* **Exercise prompt**
When checking the entries below, count every line with the word "objects", then give only that number.

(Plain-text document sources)
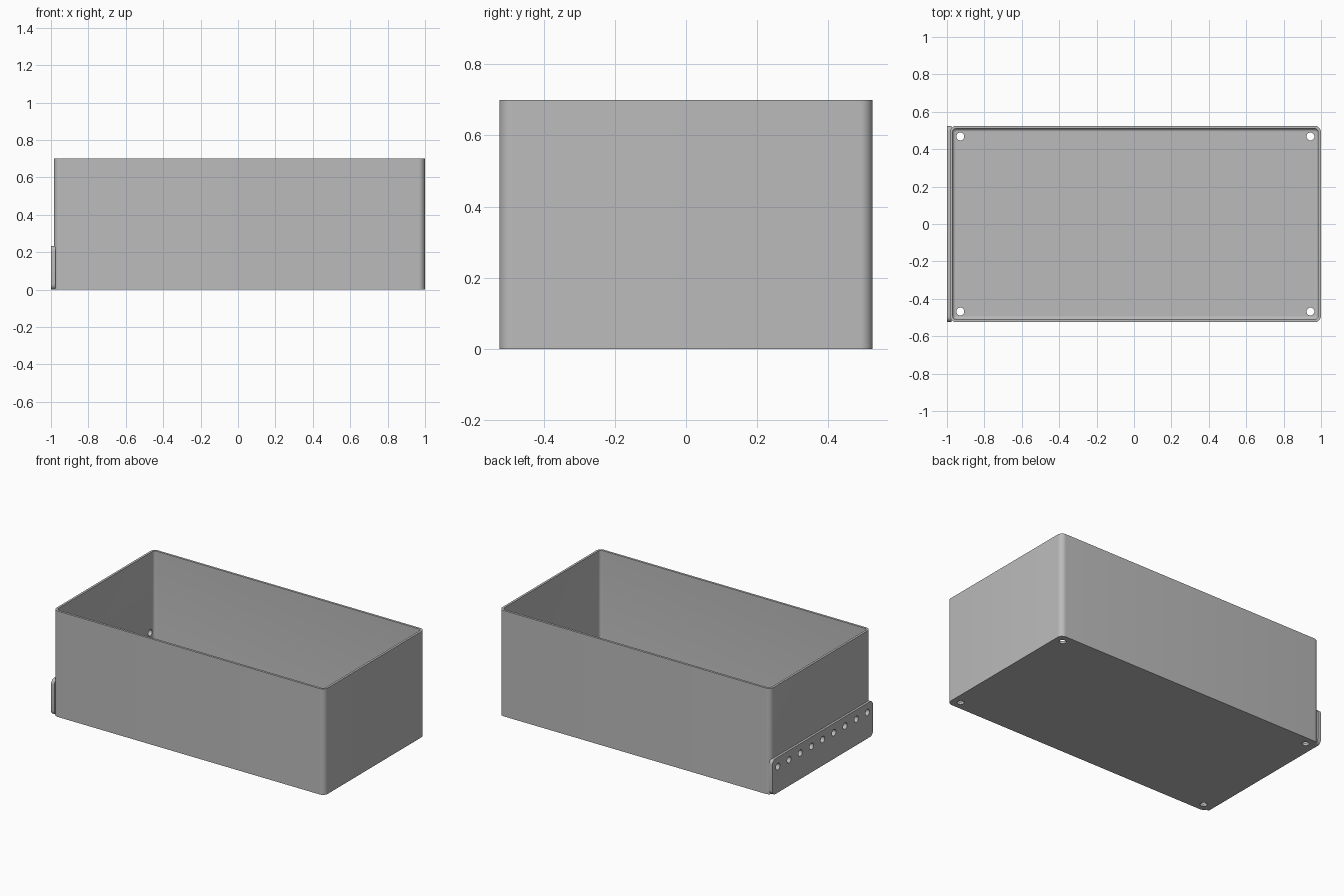
import bpy, bmesh, math
from mathutils import Matrix, Vector

if "Cube" in bpy.data.objects:
    bpy.data.objects.remove(bpy.data.objects["Cube"], do_unlink=True)

X0, X1, HALF_Y, HEIGHT = -0.985, 1.0, 0.525, 0.7   # tray extents
WALL, CORNER, FILLET, FLOOR = 0.015, 0.035, 0.016, 0.016
PITCH, HOLE_Z = 0.117, 0.172
MID_X = (X0 + X1) / 2

grey = bpy.data.materials.new("plain grey")
grey.use_nodes = True
colour = (0.5, 0.5, 0.5, 1)
grey.diffuse_color = colour
grey.node_tree.nodes["Principled BSDF"].inputs["Base Color"].default_value = colour


def rounded_rect(hx, hy, r, steps=8):
    """Outline of a rounded rectangle, counter-clockwise."""
    pts = []
    for q, (sx, sy) in enumerate([(1, 1), (-1, 1), (-1, -1), (1, -1)]):
        for i in range(steps + 1):
            a = math.pi / 2 * (q + i / steps)
            pts.append((sx * (hx - r) + r * math.cos(a), sy * (hy - r) + r * math.sin(a)))
    return pts


def loft(name, sections, matrix):
    """Join stacked (outline, height) sections and cap both ends."""
    bm = bmesh.new()
    rings = [[bm.verts.new((x, y, z)) for x, y in pts] for pts, z in sections]
    for a, b in zip(rings, rings[1:]):
        for i in range(len(a)):
            j = (i + 1) % len(a)
            bm.faces.new((a[i], a[j], b[j], b[i]))
    bm.faces.new(rings[0][::-1])
    bm.faces.new(rings[-1])
    bmesh.ops.transform(bm, matrix=matrix, verts=bm.verts)
    bmesh.ops.recalc_face_normals(bm, faces=bm.faces)
    mesh = bpy.data.meshes.new(name)
    bm.to_mesh(mesh)
    bm.free()
    mesh.materials.append(grey)
    ob = bpy.data.objects.new(name, mesh)
    bpy.context.collection.objects.link(ob)
    return ob


def cutter(name, places, axis_matrix, profile):
    """Separate turned pins, each a list of (radius, height) rings."""
    bm = bmesh.new()
    for p in places:
        for (r1, h1), (r2, h2) in zip(profile, profile[1:]):
            m = Matrix.Translation(p) @ axis_matrix @ Matrix.Translation((0, 0, (h1 + h2) / 2))
            bmesh.ops.create_cone(bm, cap_ends=True, segments=32, radius1=r1, radius2=r2,
                                  depth=h2 - h1, matrix=m)
    mesh = bpy.data.meshes.new(name)
    bm.to_mesh(mesh)
    bm.free()
    ob = bpy.data.objects.new(name, mesh)
    bpy.context.collection.objects.link(ob)
    ob.hide_render = True
    return ob


def cut(ob, tool):
    bpy.context.view_layer.objects.active = ob
    mod = ob.modifiers.new("holes", 'BOOLEAN')
    mod.operation, mod.solver, mod.object = 'DIFFERENCE', 'EXACT', tool
    bpy.ops.object.modifier_apply(modifier=mod.name)


# Open tray: outside, rim, inside, filleted floor
hx = (X1 - X0) / 2


def tray_section(inset, z):
    return rounded_rect(hx - inset, HALF_Y - inset, CORNER - inset), z


sections = [tray_section(0, 0), tray_section(0, HEIGHT), tray_section(WALL, HEIGHT)]
for i in range(7):
    a = math.pi / 2 * i / 6
    sections.append(tray_section(WALL + FILLET * (1 - math.cos(a)),
                                 FLOOR + FILLET * (1 - math.sin(a))))
tray = loft("tray", sections, Matrix.Translation((MID_X, 0, 0)))

# Mounting strip on the right-hand end
outline = rounded_rect(0.117, HALF_Y, 0.03)
strip = loft("mounting_strip", [(outline, -1.0), (outline, -0.976)],
             Matrix(((0, 0, 1, 0), (0, 1, 0, 0), (1, 0, 0, 0.117), (0, 0, 0, 1))))

# Row of nine holes through strip and end wall
row = [Vector((X0, PITCH * i, HOLE_Z)) for i in range(-4, 5)]
pins = cutter("row_cutter", row, Matrix.Rotation(math.pi / 2, 4, 'Y'), [(0.021, -0.05), (0.021, 0.05)])
cut(tray, pins)
cut(strip, pins)

# Screw holes in the floor corners
corners = [Vector((MID_X + sx * 8 * PITCH, sy * 4 * PITCH, 0)) for sx in (-1, 1) for sy in (-1, 1)]
screws = cutter("screw_cutter", corners, Matrix(), [(0.021, -0.05), (0.021, 0.05)])
cut(tray, screws)

for tool in (pins, screws):
    bpy.data.objects.remove(tool, do_unlink=True)

bpy.ops.object.select_all(action='DESELECT')
for ob in (tray, strip):
    ob.select_set(True)
bpy.context.view_layer.objects.active = tray
bpy.ops.object.shade_smooth_by_angle(angle=math.radians(35))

* **Your response**
9